Mauzerall, D., Narita, D., Akimoto, H., Horowitz, L., Walters, S., Hauglustaine, D., et al. (2000). Seasonal characteristics of tropospheric ozone production and mixing ratios over East Asia: A global three-dimensional chemical transport model analysis. Journal of Geophysical Research-Atmospheres, 105, 17895-17910. doi:10.1029/2000JD900087.


Cite as: http://hdl.handle.net/11858/00-001M-0000-0029-0210-7
Abstract

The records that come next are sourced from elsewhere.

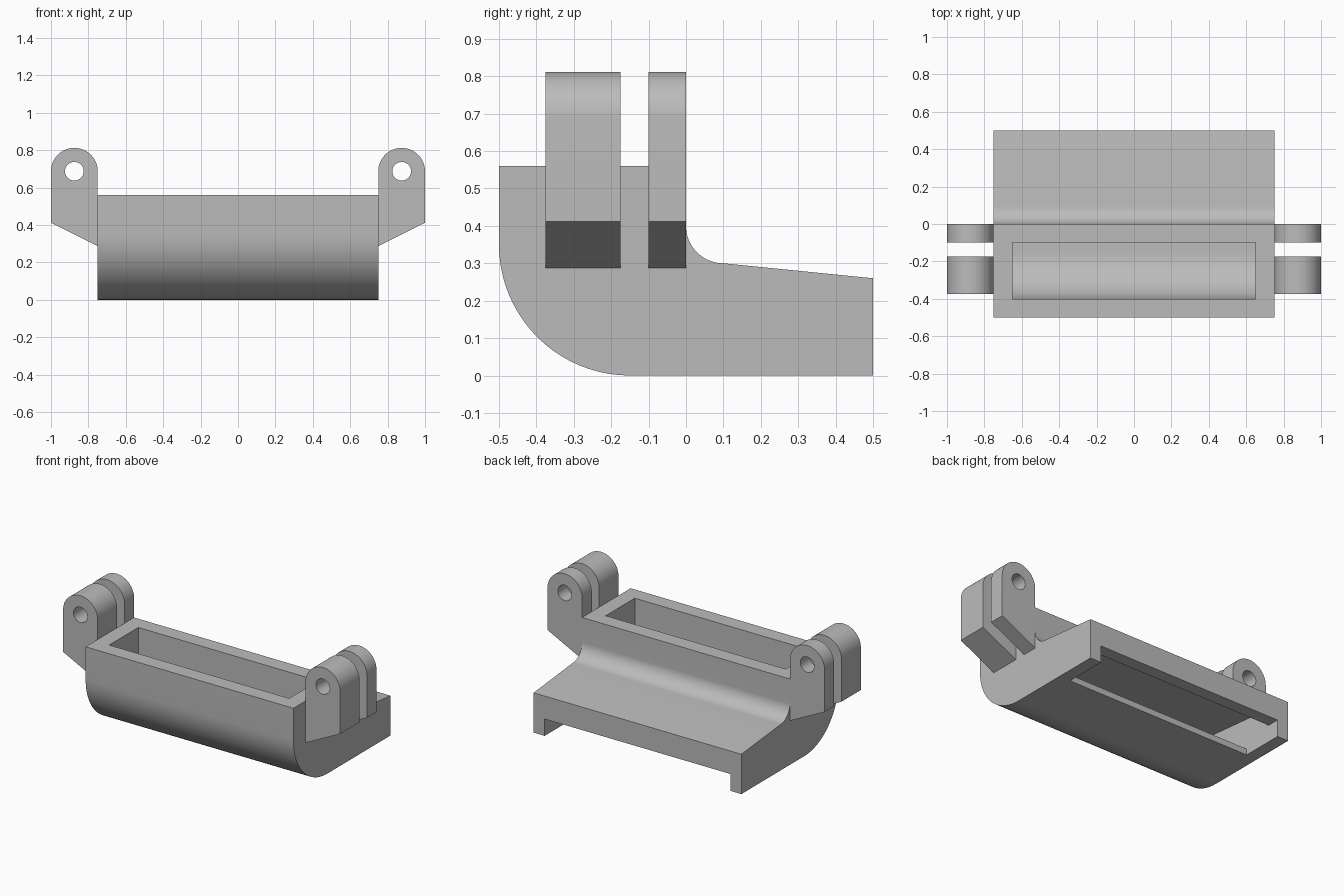
import bpy, bmesh, math
from mathutils import Vector

cube = bpy.data.objects.get("Cube")
if cube:
    bpy.data.objects.remove(cube, do_unlink=True)

grey = bpy.data.materials.new("plain_grey")
grey.use_nodes = True
grey.diffuse_color = (0.5, 0.5, 0.5, 1)
grey.node_tree.nodes["Principled BSDF"].inputs["Base Color"].default_value = (0.5, 0.5, 0.5, 1)


def arc(cu, cv, r, start, end, steps=20):
    """Points of a circular arc, angles in degrees."""
    angles = [math.radians(start + (end - start) * i / steps) for i in range(steps + 1)]
    return [(cu + r * math.cos(a), cv + r * math.sin(a)) for a in angles]


def extrude(name, profile, axis, low, high):
    """Solid from a 2D profile: (y, z) swept along x, or (x, z) swept along y."""
    def place(u, v):
        return (low, u, v) if axis == "x" else (u, low, v)
    bm = bmesh.new()
    face = bm.faces.new([bm.verts.new(place(u, v)) for u, v in profile])
    moved = bmesh.ops.extrude_face_region(bm, geom=[face])["geom"]
    step = Vector((high - low, 0, 0) if axis == "x" else (0, high - low, 0))
    bmesh.ops.translate(bm, vec=step, verts=[g for g in moved if isinstance(g, bmesh.types.BMVert)])
    bmesh.ops.recalc_face_normals(bm, faces=bm.faces)
    mesh = bpy.data.meshes.new(name)
    bm.to_mesh(mesh)
    bm.free()
    mesh.materials.append(grey)
    obj = bpy.data.objects.new(name, mesh)
    bpy.context.collection.objects.link(obj)
    return obj


def select(obj):
    bpy.ops.object.select_all(action="DESELECT")
    obj.select_set(True)
    bpy.context.view_layer.objects.active = obj


def cut(obj, cutter):
    """Subtract the cutter and discard it."""
    cutter.hide_render = True
    mod = obj.modifiers.new("cut", "BOOLEAN")
    mod.operation = "DIFFERENCE"
    mod.solver = "EXACT"
    mod.object = cutter
    select(obj)
    bpy.ops.object.modifier_apply(modifier=mod.name)
    bpy.data.objects.remove(cutter, do_unlink=True)


def smooth(obj):
    select(obj)
    bpy.ops.object.shade_smooth_by_angle(angle=math.radians(25))


# Body: rounded front trough with a sloping rear shelf
body = extrude("body", [(-0.5, 0.56)] + arc(-0.15, 0.35, 0.35, 180, 270)
               + [(0.5, 0), (0.5, 0.26)] + arc(0.1, 0.4, 0.1, 270, 180) + [(0, 0.56)],
               "x", -0.75, 0.75)

# Open pocket in the top, with a curved inner front
cut(body, extrude("pocket_cutter", [(-0.4, 0.7)] + arc(-0.15, 0.29, 0.25, 180, 270)
                  + [(0, 0.04), (0, 0.15), (-0.1, 0.15), (-0.1, 0.7)], "x", -0.65, 0.65))

# Hollow under the shelf, open below and at the back beneath a lip
cut(body, extrude("hollow_cutter", [(-0.1, 0.04), (0.22, 0.04), (0.22, -0.1), (0.6, -0.1),
                                    (0.6, 0.11), (0.42, 0.11), (0.42, 0.22), (-0.1, 0.27)],
                  "x", -0.67, 0.67))
smooth(body)

# Hinge lugs: round-topped ears with a pin hole, a wide and a narrow one per side
for side, s in (("left", 1), ("right", -1)):
    for part, y0, y1 in (("front", -0.375, -0.175), ("rear", -0.1, 0.0)):
        ear = [(0.75, 0.287), (1.0, 0.412)] + arc(0.875, 0.687, 0.125, 0, 180, 28)
        lug = extrude(f"{side}_{part}_lug", [(s * x, z) for x, z in ear], "y", y0, y1)
        hole = arc(s * 0.875, 0.687, 0.05, 0, 360, 32)[:-1]
        cut(lug, extrude("hole_cutter", hole, "y", y0 - 0.1, y1 + 0.1))
        smooth(lug)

We examine seasonal and geographical distributions of tropospheric ozone production and mixing ratios over East Asia with a global three-dimensional chemical transport model called Model of Ozone and Related Tracers, version 1 (MOZART 1). Net ozone production within the East Asian boundary layer exhibits three distinct seasonal cycles depending on region (north of 20 degrees N, 5-20 degrees N and south of 5 degrees N). North of 20 degrees N, net ozone production over East Asia from spring through autumn is found to have a maximum extending from 25 degrees N-40 degrees N and from central eastern China to Japan, resulting from the strong emission and transport of anthropogenic O-3 precursors. In winter, maximum O-3 production in this region occurs between 20 degrees N and 30 degrees N, This is a region of long-range transport. Over the Indochina peninsula, between 5 degrees N and 20 degrees N, net O-3 production is controlled by the seasonal cycle between wet and dry seasons and has a maximum at the end of the dry season due to emissions from biomass burning. South of 5 degrees N, in the true tropics, O-3 mixing ratios are relatively constant throughout the year and do not exhibit a seasonal cycle. A spring-summer maximum of net O-3 production is found throughout the troposphere in East Asia. We estimate an annual net O-3 production in East Asia of 117 Tg/yr, Both model results and analysis of measurements of O-3/CO correlations over East Asia and Japan show strong variability as a function of both photochemical activity and seasonal meteorology, and indicate ozone export off the coast of East Asia in spring. An upper estimate of O-3 export from East Asia to the Pacific Ocean in the mid-1980s of 3.3 Gmol/d (58 Tg/yr) is obtained.